INSTRUCTIONS FOR THE TASK: The reply must consist of one number: how many lines of the data include the word "square".

MATERIAL PROVIDED:
Content starts

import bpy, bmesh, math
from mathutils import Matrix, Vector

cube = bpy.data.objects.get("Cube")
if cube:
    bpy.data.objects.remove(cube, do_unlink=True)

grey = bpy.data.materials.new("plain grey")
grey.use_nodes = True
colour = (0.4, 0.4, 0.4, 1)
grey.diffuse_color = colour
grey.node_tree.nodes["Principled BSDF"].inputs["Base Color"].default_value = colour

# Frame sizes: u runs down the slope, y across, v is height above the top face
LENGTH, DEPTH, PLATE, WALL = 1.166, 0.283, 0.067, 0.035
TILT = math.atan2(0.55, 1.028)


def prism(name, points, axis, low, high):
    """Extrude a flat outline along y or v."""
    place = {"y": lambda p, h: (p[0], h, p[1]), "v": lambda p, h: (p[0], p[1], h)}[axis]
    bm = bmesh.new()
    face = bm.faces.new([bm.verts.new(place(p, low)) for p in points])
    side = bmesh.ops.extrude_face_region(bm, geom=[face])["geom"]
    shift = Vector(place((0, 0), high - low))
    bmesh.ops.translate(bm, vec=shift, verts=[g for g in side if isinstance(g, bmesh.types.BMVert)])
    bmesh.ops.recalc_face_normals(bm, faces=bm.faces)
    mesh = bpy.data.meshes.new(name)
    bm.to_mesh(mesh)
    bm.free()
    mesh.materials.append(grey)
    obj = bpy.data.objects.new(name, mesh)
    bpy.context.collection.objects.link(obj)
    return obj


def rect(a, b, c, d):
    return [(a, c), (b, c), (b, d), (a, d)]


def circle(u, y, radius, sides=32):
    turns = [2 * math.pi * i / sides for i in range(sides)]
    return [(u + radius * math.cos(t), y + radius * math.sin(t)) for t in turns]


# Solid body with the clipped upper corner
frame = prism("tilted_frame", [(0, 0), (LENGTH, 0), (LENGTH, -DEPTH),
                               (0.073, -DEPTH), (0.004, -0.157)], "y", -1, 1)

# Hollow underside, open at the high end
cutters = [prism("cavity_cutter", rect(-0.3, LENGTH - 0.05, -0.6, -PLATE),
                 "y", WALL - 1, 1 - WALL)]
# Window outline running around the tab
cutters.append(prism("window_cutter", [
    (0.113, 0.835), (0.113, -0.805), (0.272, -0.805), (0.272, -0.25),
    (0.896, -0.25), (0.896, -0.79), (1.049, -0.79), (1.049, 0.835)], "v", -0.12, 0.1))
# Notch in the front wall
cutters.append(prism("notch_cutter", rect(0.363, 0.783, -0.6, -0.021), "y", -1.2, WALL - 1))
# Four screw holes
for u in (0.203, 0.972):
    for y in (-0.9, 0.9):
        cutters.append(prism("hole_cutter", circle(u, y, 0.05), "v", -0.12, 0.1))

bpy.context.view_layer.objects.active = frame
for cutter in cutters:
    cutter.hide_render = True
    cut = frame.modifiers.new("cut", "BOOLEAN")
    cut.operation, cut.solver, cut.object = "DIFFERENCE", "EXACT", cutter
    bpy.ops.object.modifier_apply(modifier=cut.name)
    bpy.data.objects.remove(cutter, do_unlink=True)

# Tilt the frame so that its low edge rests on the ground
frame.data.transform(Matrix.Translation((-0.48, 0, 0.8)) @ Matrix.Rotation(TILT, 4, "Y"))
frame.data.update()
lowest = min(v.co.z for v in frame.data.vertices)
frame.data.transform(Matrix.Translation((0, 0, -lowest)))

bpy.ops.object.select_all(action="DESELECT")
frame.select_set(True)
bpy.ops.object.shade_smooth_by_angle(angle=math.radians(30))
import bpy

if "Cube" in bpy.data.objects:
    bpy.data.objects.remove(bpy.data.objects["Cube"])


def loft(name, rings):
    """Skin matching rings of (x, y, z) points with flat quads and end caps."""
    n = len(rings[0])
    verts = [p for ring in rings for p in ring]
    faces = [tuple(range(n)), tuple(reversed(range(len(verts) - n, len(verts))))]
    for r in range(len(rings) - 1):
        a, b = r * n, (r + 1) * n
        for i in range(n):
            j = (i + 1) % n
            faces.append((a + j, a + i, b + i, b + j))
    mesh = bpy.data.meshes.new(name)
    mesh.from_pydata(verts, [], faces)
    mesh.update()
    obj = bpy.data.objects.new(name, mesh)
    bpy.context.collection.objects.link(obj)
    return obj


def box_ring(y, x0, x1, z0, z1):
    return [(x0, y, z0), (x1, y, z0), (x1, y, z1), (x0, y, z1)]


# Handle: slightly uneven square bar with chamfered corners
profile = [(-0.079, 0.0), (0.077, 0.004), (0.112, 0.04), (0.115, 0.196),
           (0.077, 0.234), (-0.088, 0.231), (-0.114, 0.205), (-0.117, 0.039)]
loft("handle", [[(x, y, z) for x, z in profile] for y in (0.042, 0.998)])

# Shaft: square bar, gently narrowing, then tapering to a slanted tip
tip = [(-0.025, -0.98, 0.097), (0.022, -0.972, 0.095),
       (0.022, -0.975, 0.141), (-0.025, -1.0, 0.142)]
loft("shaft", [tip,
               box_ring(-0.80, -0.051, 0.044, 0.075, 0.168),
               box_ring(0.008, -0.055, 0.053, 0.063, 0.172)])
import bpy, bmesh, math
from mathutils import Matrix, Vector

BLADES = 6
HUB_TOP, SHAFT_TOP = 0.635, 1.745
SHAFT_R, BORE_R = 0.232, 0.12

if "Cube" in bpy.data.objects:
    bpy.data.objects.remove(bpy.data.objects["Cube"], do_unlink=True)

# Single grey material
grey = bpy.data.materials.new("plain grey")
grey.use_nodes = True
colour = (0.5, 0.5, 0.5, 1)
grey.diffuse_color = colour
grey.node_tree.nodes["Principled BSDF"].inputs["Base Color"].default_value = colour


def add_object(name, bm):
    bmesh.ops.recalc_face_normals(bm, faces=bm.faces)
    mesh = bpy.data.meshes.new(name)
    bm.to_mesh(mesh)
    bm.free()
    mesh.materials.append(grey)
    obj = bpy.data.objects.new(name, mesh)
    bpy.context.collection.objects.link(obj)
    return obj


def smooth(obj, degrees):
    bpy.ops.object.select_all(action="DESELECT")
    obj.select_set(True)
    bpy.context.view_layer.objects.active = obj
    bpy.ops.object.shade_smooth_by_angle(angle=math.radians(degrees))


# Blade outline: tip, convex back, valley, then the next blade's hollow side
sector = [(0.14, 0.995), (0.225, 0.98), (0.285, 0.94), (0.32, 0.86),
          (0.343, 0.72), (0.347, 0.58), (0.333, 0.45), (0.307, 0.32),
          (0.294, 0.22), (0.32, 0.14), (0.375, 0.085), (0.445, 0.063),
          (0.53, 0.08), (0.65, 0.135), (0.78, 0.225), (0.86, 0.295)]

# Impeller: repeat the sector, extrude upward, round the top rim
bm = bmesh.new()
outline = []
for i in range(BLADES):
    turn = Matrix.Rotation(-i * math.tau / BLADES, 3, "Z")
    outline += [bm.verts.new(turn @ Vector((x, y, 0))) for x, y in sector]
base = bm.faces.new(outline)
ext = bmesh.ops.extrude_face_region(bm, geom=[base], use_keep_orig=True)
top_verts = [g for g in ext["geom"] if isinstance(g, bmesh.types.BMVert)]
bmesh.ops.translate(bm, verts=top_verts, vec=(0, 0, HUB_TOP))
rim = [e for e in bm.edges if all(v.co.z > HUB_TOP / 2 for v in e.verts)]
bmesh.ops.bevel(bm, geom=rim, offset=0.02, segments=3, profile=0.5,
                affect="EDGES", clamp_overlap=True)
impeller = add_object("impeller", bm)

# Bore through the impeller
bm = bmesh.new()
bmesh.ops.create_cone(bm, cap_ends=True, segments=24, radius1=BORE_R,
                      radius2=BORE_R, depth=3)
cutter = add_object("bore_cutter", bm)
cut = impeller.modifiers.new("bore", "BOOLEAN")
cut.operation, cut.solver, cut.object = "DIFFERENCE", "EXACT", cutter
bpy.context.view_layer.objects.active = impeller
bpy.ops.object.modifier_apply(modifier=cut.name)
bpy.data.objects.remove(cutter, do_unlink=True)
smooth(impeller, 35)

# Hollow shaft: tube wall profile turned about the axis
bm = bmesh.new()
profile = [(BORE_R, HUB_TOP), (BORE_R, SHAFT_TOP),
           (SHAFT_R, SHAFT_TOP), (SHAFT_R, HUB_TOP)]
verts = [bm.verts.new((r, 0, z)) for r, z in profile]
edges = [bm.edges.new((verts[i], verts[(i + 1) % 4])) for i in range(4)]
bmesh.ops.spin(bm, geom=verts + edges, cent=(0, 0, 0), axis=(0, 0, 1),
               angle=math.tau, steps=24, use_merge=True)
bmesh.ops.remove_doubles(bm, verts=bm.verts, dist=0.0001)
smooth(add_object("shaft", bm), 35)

Content ends

TASK RESPONSE: 2